(USNI News) Creating a means for quickly de-escalating tense operations is the goal of a recently signed communications agreement between military leaders from the United States and China.
Hong Kong activist Joshua Wong jailed for six months
(BBC) Hong Kong activist Joshua Wong has been jailed for six months for taking part in the 2014 pro-democracy protests.
Nigeria's Chibok girls say kidnap by Boko Haram was accidental
(Reuters) The mass abduction of more than 200 Nigerian schoolgirls from Chibok - the biggest publicity coup of Boko Haram's jihadist insurgency - was the accidental outcome of a botched robbery, say the girls who spent three years in their brutal captivity.
Thousands of Mexicans march to scrap NAFTA, as government fights to save it
(Reuters) While Mexican government negotiators fought tooth and nail to save the North American Free Trade Agreement during talks in Washington, thousands of Mexican farmers and workers took to the streets on Wednesday demanding the deal be scrapped.
US lists Hizbul Mujahideen as a Foreign Terrorist Organization
(Long War Journal) As with the official designation of HM’s emir, Syed Salahuddin, State highlighted the group’s activities in Kashmir while ignoring its connections to the bevy of Pakistani and regional jihadist groups, including those that fight against US forces in Afghanistan.
Indian and Chinese Forces Square Off Amid Border Dispute

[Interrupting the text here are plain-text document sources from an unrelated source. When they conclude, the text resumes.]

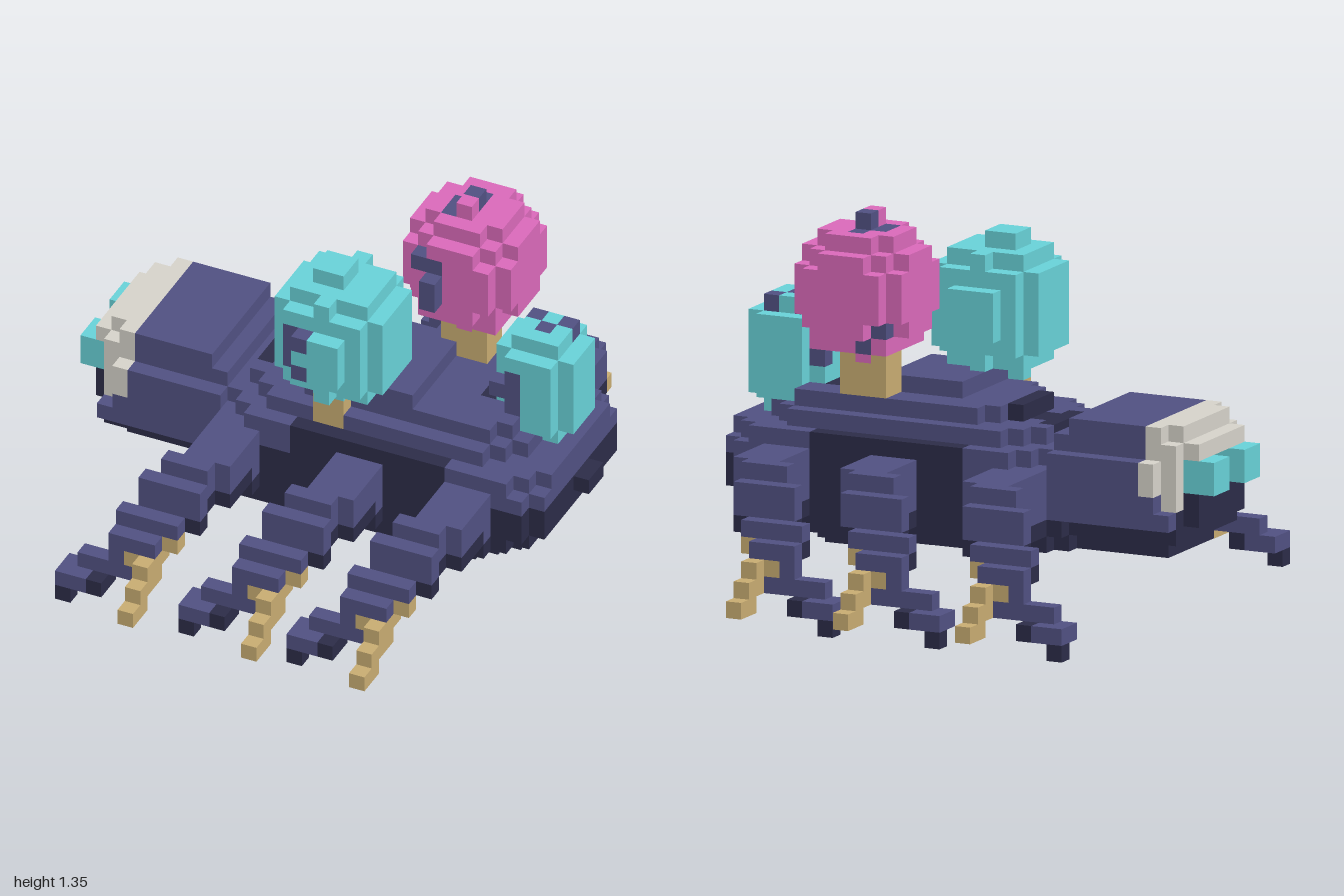
import * as THREE from 'three';

const U = 1 / 17; // edge of one cube

const mat = (name, color) => Object.assign(new THREE.MeshStandardMaterial({ color }), { name });
const MATS = {
  hide: mat('purple hide', 0x515182),
  dark: mat('dark navy', 0x2c2c48),
  teal: mat('teal', 0x68d2d8),
  pink: mat('pink', 0xda69ba),
  tan: mat('tan', 0xc8ac72),
  grey: mat('pale grey', 0xd6d3ca),
};

// Six cube faces: axis direction and two in-plane axes with d = a x b
const FACES = [
  [[1, 0, 0], [0, 1, 0], [0, 0, 1]], [[-1, 0, 0], [0, 0, 1], [0, 1, 0]],
  [[0, 1, 0], [0, 0, 1], [1, 0, 0]], [[0, -1, 0], [1, 0, 0], [0, 0, 1]],
  [[0, 0, 1], [1, 0, 0], [0, 1, 0]], [[0, 0, -1], [0, 1, 0], [1, 0, 0]],
];

export function createModel() {
  const cells = new Map();
  const key = (i, j, k) => `${i},${j},${k}`;

  // Fill an inclusive block of cubes
  function fill(part, color, i0, i1, j0, j1, k0, k1) {
    for (let i = i0; i <= i1; i++)
      for (let j = j0; j <= j1; j++)
        for (let k = k0; k <= k1; k++) cells.set(key(i, j, k), { part, color, p: [i, j, k] });
  }
  // Same block on both sides of the body's centre plane
  function both(part, color, i0, i1, j0, j1, d0, d1) {
    fill(part, color, i0, i1, j0, j1, d0, d1);
    fill(part, color, i0, i1, j0, j1, -1 - d1, -1 - d0);
  }
  // Layer centred on z = 0, narrowing at both ends
  function layer(part, color, j, i0, i1, half, taper) {
    for (let i = i0; i <= i1; i++) {
      const end = Math.min(i - i0, i1 - i);
      const h = Math.max(1, half - Math.max(0, taper - end));
      fill(part, color, i, i, j, j, -h, h - 1);
    }
  }
  // Stepped, slightly squared ball about a centre in cube units
  function ball(part, color, c, r) {
    const lo = c.map((v, n) => Math.floor(v - r[n])), hi = c.map((v, n) => Math.ceil(v + r[n]));
    for (let i = lo[0]; i <= hi[0]; i++)
      for (let j = lo[1]; j <= hi[1]; j++)
        for (let k = lo[2]; k <= hi[2]; k++) {
          const q = [i, j, k].reduce((s, v, n) => s + Math.abs((v + 0.5 - c[n]) / r[n]) ** 2.4, 0);
          if (q <= 1) fill(part, color, i, i, j, j, k, k);
        }
  }

  // Body, dark below and purple above: [level, first, last, half width, taper]
  [[2, 23, 24, 1, 0], [3, 19, 26, 4, 2], [4, 9, 28, 6, 2], [5, 9, 29, 6, 1], [6, 9, 30, 6, 1],
    [7, 9, 30, 6, 1], [8, 9, 30, 6, 1], [9, 10, 30, 6, 2], [10, 11, 28, 5, 2], [11, 13, 28, 4, 2]]
    .forEach(([j, a, b, h, t]) => layer('body', j < 8 ? 'dark' : 'hide', j, a, b, h, t));
  fill('body', 'hide', 17, 21, 12, 12, -2, 3);
  both('body', 'dark', 15, 24, 8, 9, 5, 5);
  fill('tail', 'dark', 31, 31, 7, 7, -1, 0);

  // Head
  [[4, 3, 3], [5, 2, 4], [6, 2, 5], [7, 3, 5], [8, 3, 5], [9, 3, 5], [10, 3, 4], [11, 3, 4]]
    .forEach(([j, a, h]) => layer('head', j < 6 ? 'dark' : 'hide', j, a, j === 11 ? 8 : 9, h, 0));
  fill('face', 'dark', 2, 2, 5, 9, -4, 3);
  fill('face', 'dark', 1, 1, 6, 8, -3, 2);
  fill('faceCollar', 'grey', 2, 3, 10, 10, -4, 3);
  fill('faceCollar', 'grey', 3, 3, 11, 11, -4, 3);
  fill('faceCollar', 'grey', 2, 2, 11, 11, -3, 2);
  fill('faceCollar', 'grey', 1, 1, 10, 10, -3, 2);
  both('faceCollar', 'grey', 2, 2, 7, 10, 3, 3);
  both('faceCollar', 'grey', 3, 3, 8, 9, 4, 4);
  both('eye', 'teal', 0, 1, 8, 9, 1, 2);

  // Dark marks along the back
  fill('backMarks', 'dark', 11, 11, 10, 10, -2, 1);
  fill('backMarks', 'dark', 13, 13, 11, 11, -2, 1);
  fill('backMarks', 'dark', 12, 12, 10, 10, -1, 0);
  fill('backMarks', 'dark', 25, 25, 11, 11, -2, 0);

  // Three pairs of legs: [first, last, bottom, top, inner, outer]
  for (const o of [0, 8, 15]) {
    [[10, 12, 5, 8, 5, 6], [10, 12, 6, 8, 7, 9], [9, 11, 6, 8, 10, 10],
      [8, 11, 5, 7, 11, 11], [7, 10, 4, 5, 12, 12], [7, 9, 3, 4, 13, 13], [5, 8, 2, 2, 13, 13],
      [4, 6, 1, 1, 13, 14]].forEach(([a, b, y0, y1, d0, d1]) => {
      both('leg', 'hide', a + o, b + o, y0, y1, d0, d1);
      if (y0 > 3) both('leg', 'dark', a + o, b + o, y0, y0, d0, d1);
    });
    both('toe', 'dark', 4 + o, 4 + o, 0, 0, 14, 14);
    both('toe', 'dark', 6 + o, 6 + o, 1, 1, 13, 14);
    // Stepped claw
    both('claw', 'tan', 8 + o, 10 + o, 4, 4, 12, 12);
    both('claw', 'tan', 8 + o, 9 + o, 3, 3, 12, 13);
    both('claw', 'tan', 9 + o, 9 + o, 2, 2, 13, 13);
    both('claw', 'tan', 9 + o, 9 + o, 2, 3, 14, 14);
    both('claw', 'tan', 9 + o, 9 + o, 1, 2, 15, 15);
    both('claw', 'tan', 9 + o, 9 + o, 1, 1, 16, 16);
  }

  // Front teal bulb with stem and hooked mark
  fill('frontStem', 'tan', 16, 17, 10, 11, 4, 4);
  ball('frontBulb', 'teal', [17.5, 16.5, 4], [3.6, 3.8, 3.7]);
  fill('frontBulb', 'teal', 16, 17, 20, 20, 3, 4);
  fill('frontBulb', 'teal', 16, 17, 12, 12, 4, 4);
  fill('frontBulbMark', 'hide', 15, 15, 15, 17, 6, 6);
  fill('frontBulbMark', 'hide', 16, 16, 15, 15, 7, 7);
  fill('frontBulbMark', 'hide', 16, 16, 17, 17, 7, 7);

  // Tall pink bulb with stem and marks
  fill('tallStem', 'tan', 21, 23, 12, 14, -4, -3);
  ball('tallBulb', 'pink', [22.5, 18.3, -3.5], [3.6, 3.8, 3.6]);
  fill('tallBulb', 'pink', 22, 22, 14, 14, -4, -3);
  fill('tallBulb', 'pink', 22, 22, 22, 22, -4, -3);
  fill('tallBulbMarks', 'hide', 22, 22, 22, 22, -4, -4);
  fill('tallBulbMarks', 'hide', 22, 22, 21, 21, -5, -5);
  fill('tallBulbMarks', 'hide', 21, 21, 21, 21, -4, -3);
  fill('tallBulbMarks', 'hide', 21, 21, 17, 19, -1, -1);
  fill('tallBulbMarks', 'hide', 20, 20, 19, 19, -1, -1);
  fill('tallBulbMarks', 'hide', 21, 21, 17, 18, 0, 0);
  fill('tallBulbMarks', 'hide', 20, 20, 16, 18, -6, -6);
  fill('tallBulbMarks', 'hide', 21, 21, 15, 15, -6, -6);

  // Rear teal bulb with marks
  ball('rearBulb', 'teal', [28.5, 13.5, -0.5], [2.6, 3.6, 2.6]);
  fill('rearBulbMark', 'hide', 27, 27, 12, 14, 1, 1);
  fill('rearBulbMark', 'hide', 26, 26, 13, 13, 0, 1);
  fill('rearBulbMark', 'hide', 26, 26, 13, 14, -2, -2);
  fill('rearBulbMark', 'hide', 28, 28, 16, 16, -1, -1);
  fill('rearBulbMark', 'hide', 27, 27, 16, 16, -2, -2);
  fill('rearBulbMark', 'hide', 29, 29, 16, 16, -2, -2);

  // Skin each part with its exposed cube faces; purple cubes have dark undersides
  const skins = new Map();
  for (const { part, color, p } of cells.values()) {
    for (const [d, a, b] of FACES) {
      if (cells.has(key(p[0] + d[0], p[1] + d[1], p[2] + d[2]))) continue;
      const tone = color === 'hide' && d[1] < 0 ? 'dark' : color;
      const id = `${part}|${tone}`;
      if (!skins.has(id)) skins.set(id, { part, tone, pos: [], nor: [] });
      const s = skins.get(id);
      const corner = (u, v) => p.map((c, n) =>
        (c + 0.5 + d[n] / 2 + a[n] * u + b[n] * v - (n === 0 ? 16 : 0)) * U);
      const q = [corner(-.5, -.5), corner(.5, -.5), corner(.5, .5), corner(-.5, .5)];
      for (const n of [0, 1, 2, 0, 2, 3]) {
        s.pos.push(...q[n]);
        s.nor.push(...d);
      }
    }
  }
  const model = new THREE.Group();
  model.name = 'bulbBackedCreature';
  for (const { part, tone, pos, nor } of skins.values()) {
    const g = new THREE.BufferGeometry();
    g.setAttribute('position', new THREE.Float32BufferAttribute(pos, 3));
    g.setAttribute('normal', new THREE.Float32BufferAttribute(nor, 3));
    const mesh = new THREE.Mesh(g, MATS[tone]);
    mesh.name = part;
    model.add(mesh);
  }
  return model;
}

(The Cipher Brief) Indian and Chinese troops skirmished along disputed border territory Tuesday, with soldiers tossing rocks at each other, causing minor injuries, according to Reuters.
HMS Queen Elizabeth makes an early appearance at its home port
(Defense News) Britain’s Royal Navy moved one step closer for its new aircraft carrier, the HMS Queen Elizabeth, to becoming operational, as the 65,000-ton warship sailed into its home port of Portsmouth for the first time on Aug. 16.
Commentary & Analysis
A new, winning strategy for Trump in Afghanistan
(Washington Post) After 16 years of sacrifice in Afghanistan, President Trump is right to ask why we are there and what does it take to win.
Exporting Chaos to Venezuela
(New York Times) President Trump is rattling the rest of the world, too.
India’s Muslims and the Price of Partition
(New York Times) Seventy years after independence, India’s Muslim population has begun to fear that the dark fantasies of the Muslims led by Muhammad Ali Jinnah and the Muslim League in the 1930s and 1940s — who fought for the partition of India and the creation of Pakistan as a homeland for the subcontinent’s Muslims — could well be coming true.